Once someone realizes they have generated an overpayment, the first question they usually ask is, “What will Social Security do to me?” You will receive a Notice of Overpayment via mail from Social Security. When the overpayment is work related there will usually be a breakdown of the annual work activity and reported earnings included in the notice. If the notice recipient disagrees with any of the information Social Security is basing their decision on, they have the right to file a Request for Reconsideration regarding the issue. If the recipient agrees with the overpayment amount Social Security is claiming, then their next step would be to begin repayment negotiations.

SSI Overpayment Recovery Methods

Social Security usually attempts to recover overpayments within a 36 month period. This is just a “target” goal that Social Security has established. Usually, if someone is able to prove that repayment at this rate would cause them a substantial hardship, Social Security is able to extend the overpayment recovery period. Supplemental Security Income, (SSI) recipients are frequently able to negotiate very low payment rates; often as low as $10 per month. This is because it is automatically understood that SSI recipients have very limited income and assets. The individual negotiating their repayment rate for their overpayment , should always get the agreed upon rate in writing from Social Security as protection against any possible future disputes.

If someone is not willing to negotiate or attempt to repay their overpayment, Social Security may engage in the following legal options:

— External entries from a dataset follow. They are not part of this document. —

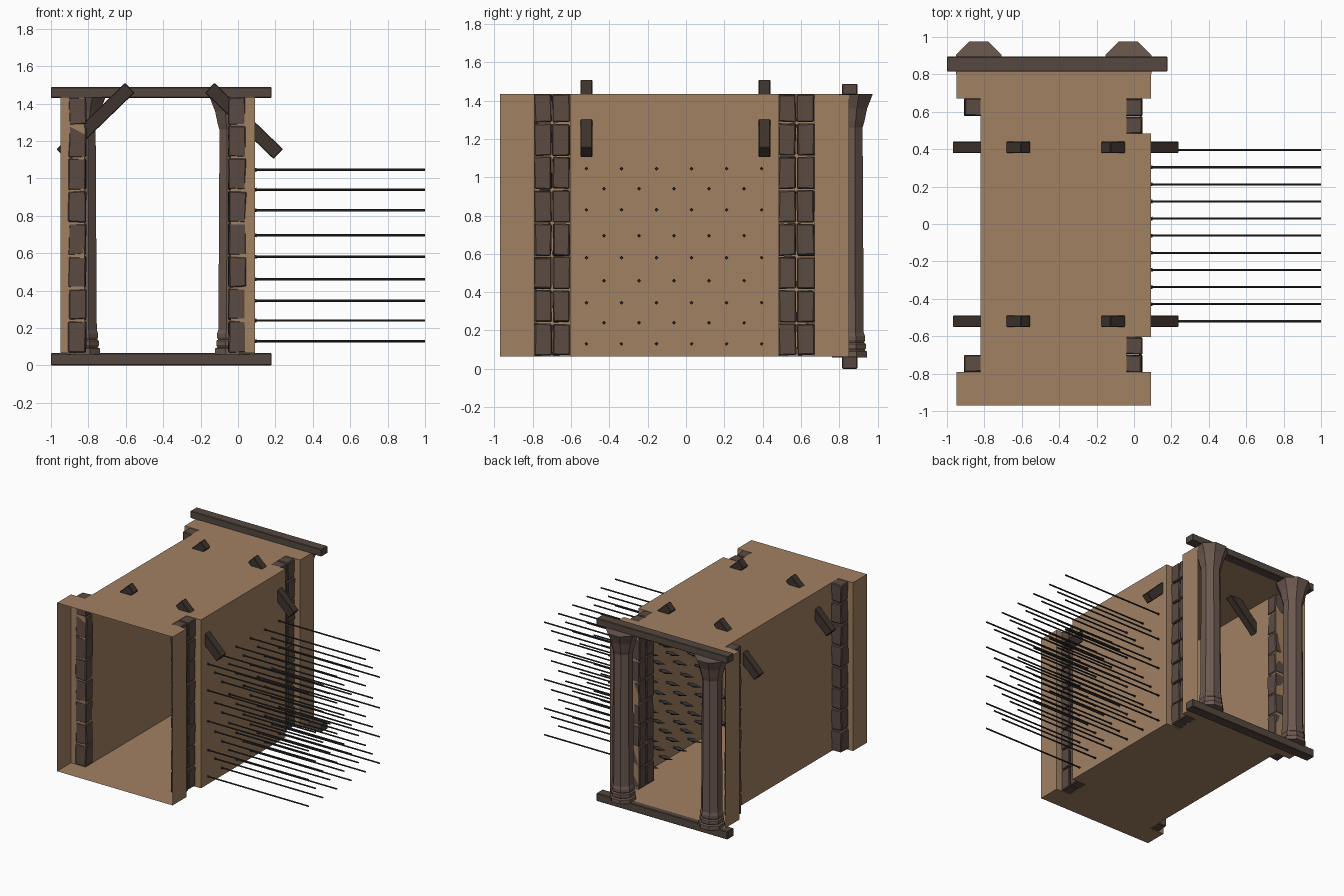
import bpy, bmesh, math, random
from mathutils import Matrix, Vector

if "Cube" in bpy.data.objects:
    bpy.data.objects.remove(bpy.data.objects["Cube"])

random.seed(4)
CX = -0.43                      # centre line of the corridor
Z0, Z1 = 0.065, 1.435           # floor and ceiling heights


def material(name, col):
    m = bpy.data.materials.new(name)
    m.diffuse_color = (*col, 1)
    m.use_nodes = True
    m.node_tree.nodes["Principled BSDF"].inputs["Base Color"].default_value = m.diffuse_color
    return m


SAND = material("sandstone", (0.36, 0.22, 0.125))
BRICK = material("brick_stone", (0.105, 0.07, 0.055))
COLUMN = material("column_stone", (0.15, 0.10, 0.08))
BEAM = material("beam_wood", (0.09, 0.065, 0.05))
BRACE = material("brace_wood", (0.05, 0.034, 0.027))
IRON = material("dark_iron", (0.03, 0.03, 0.03))


def finish(name, bm, mat, fix_normals=True):
    if fix_normals:
        bmesh.ops.recalc_face_normals(bm, faces=bm.faces)
    me = bpy.data.meshes.new(name)
    bm.to_mesh(me)
    bm.free()
    me.materials.append(mat)
    ob = bpy.data.objects.new(name, me)
    bpy.context.collection.objects.link(ob)
    return ob


def box(bm, centre, size, rot=None, jitter=0):
    mat = Matrix.Translation(centre) @ (rot or Matrix()) @ Matrix.Diagonal((*size, 1))
    verts = bmesh.ops.create_cube(bm, size=1, matrix=mat)["verts"]
    for v in verts:
        v.co += Vector(random.uniform(-jitter, jitter) for _ in range(3))


def bevel(ob, width):
    mod = ob.modifiers.new("worn_edges", "BEVEL")
    mod.width = width
    mod.segments = 1


def lathe(bm, profile, matrix, sides, turn=0.0):
    """Faceted revolve of (radius, height) points, capped at both ends."""
    rings = []
    for r, h in profile:
        rings.append([bm.verts.new(matrix @ Vector((
            r * math.cos(turn + 2 * math.pi * i / sides),
            r * math.sin(turn + 2 * math.pi * i / sides), h))) for i in range(sides)])
    for a, b in zip(rings, rings[1:]):
        for i in range(sides):
            j = (i + 1) % sides
            bm.faces.new((a[i], a[j], b[j], b[i]))
    bm.faces.new(rings[0][::-1])
    bm.faces.new(rings[-1])


# Corridor shell: thin floor, ceiling and jogged walls, open at both ends
right = [(0.09, -0.97), (0.09, -0.79), (-0.04, -0.79), (-0.04, -0.605), (0.09, -0.605),
         (0.09, 0.485), (-0.04, 0.485), (-0.04, 0.67), (0.09, 0.67), (0.09, 0.85)]
left = [(-0.95, 0.85), (-0.95, 0.67), (-0.82, 0.67), (-0.82, -0.79), (-0.95, -0.79), (-0.95, -0.97)]
outline = right + left
bm = bmesh.new()
low = [bm.verts.new((x, y, Z0)) for x, y in outline]
high = [bm.verts.new((x, y, Z1)) for x, y in outline]
bm.faces.new(low[::-1])
bm.faces.new(high)
for i in range(len(outline) - 1):
    if i != len(right) - 1:
        bm.faces.new((low[i], low[i + 1], high[i + 1], high[i]))
finish("corridor_shell", bm, SAND, False)

# Stacked brick pillars in the wall recesses
pillars = [(-0.86, -0.748), (-0.86, 0.625), (-0.004, -0.748), (-0.004, -0.651),
           (-0.004, 0.528), (-0.004, 0.625)]
for n, (x, y) in enumerate(pillars):
    bm = bmesh.new()
    for k in range(8):
        lo = Z0 + 0.005 + 0.174 * k
        hi = min(lo + 0.165, Z1 - 0.002)
        box(bm, (x, y, (lo + hi) / 2), (0.093, 0.09, hi - lo), jitter=0.004)
    bevel(finish(f"brick_pillar_{n + 1}", bm, BRICK), 0.006)

# Octagonal columns with ringed base and flared capital
profile = [(0.092, 0.058), (0.092, 0.09), (0.08, 0.097), (0.086, 0.108), (0.086, 0.13),
           (0.077, 0.138), (0.082, 0.15), (0.082, 0.17), (0.075, 0.19), (0.072, 0.7),
           (0.069, 1.26), (0.078, 1.29), (0.093, 1.36), (0.13, Z1)]
k = 1 / math.cos(math.pi / 8)
profile = [(r * (k if h < 1.4 else 1.02), h) for r, h in profile]
for side, x in (("left", -0.83), ("right", -0.03)):
    bm = bmesh.new()
    lathe(bm, profile, Matrix.Translation((x, 0.853, 0)), 8, math.pi / 8)
    finish(f"{side}_column", bm, COLUMN)

# Lintel and sill beams of the rear gateway
for name, z0, z1 in (("lintel_beam", 1.43, 1.488), ("sill_beam", 0.0, 0.065)):
    bm = bmesh.new()
    box(bm, (-0.41, 0.855, (z0 + z1) / 2), (1.18, 0.08, z1 - z0))
    bevel(finish(name, bm, BEAM), 0.004)

# Diagonal braces through the upper corners
for side, s in (("left", -1), ("right", 1)):
    for place, y in (("front", -0.52), ("rear", 0.41)):
        bm = bmesh.new()
        box(bm, (-0.365 + s * 0.397, y, 1.307), (0.51, 0.062, 0.073),
            Matrix.Rotation(s * math.radians(44), 4, "Y"))
        bevel(finish(f"{side}_{place}_brace", bm, BRACE), 0.004)

# Staggered spear rods: long shafts outside, points inside the right wall
rows = [1.045, 0.94, 0.83, 0.695, 0.58, 0.46, 0.345, 0.24, 0.13]
to_x = Matrix.Rotation(math.pi / 2, 4, "Y")
shafts, heads = bmesh.new(), bmesh.new()
for r, z in enumerate(rows):
    odd = r % 2
    for c in range(6 - odd):
        at = Matrix.Translation((0, -0.52 + 0.183 * c + 0.0915 * odd, z)) @ to_x
        lathe(shafts, [(0.0065, 0.07), (0.0065, 1.0)], at, 6)
        lathe(heads, [(0.001, -0.03), (0.019, 0.045), (0.008, 0.075), (0.01, 0.098)], at, 4)
finish("spear_shafts", shafts, IRON)
finish("spear_heads", heads, IRON)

  • For not responding to the overpayment notice, Social Security will determine the repayment rate and will begin deducting the amount directly from the recipients monthly benefit check.
  • In cases where the recipient has died, Social Security can withhold survivors’ benefits and the recipients estate can become liable for the debt. As of 1992, Social Security is authorized by Congress to offset delinquent Title II (SSDI) benefit overpayments with Federal Income Tax Refunds. This option is only available if the recipient’s cash benefits have ceased, and they are refusing to make regular repayments to Social Security.
  • A final option that Social Security may utilize as of 1996, is to report unrecoverable Title II (SSDI) overpayments to recipients credit bureaus. Cases are only reported when a claimant’s benefits have ceased. An automated system selects which cases are to be reported to the credit bureaus. The recipient is notified by mail prior to being reported and they have a right to appeal if they feel the information being reported is incorrect.


The best advice for an SSI or SSDI beneficiary in an overpayment scenario with Social Security, is to seek the guidance of a benefits counselor so that they can be prepared to negotiate effectively with Social Security for a prudent resolution.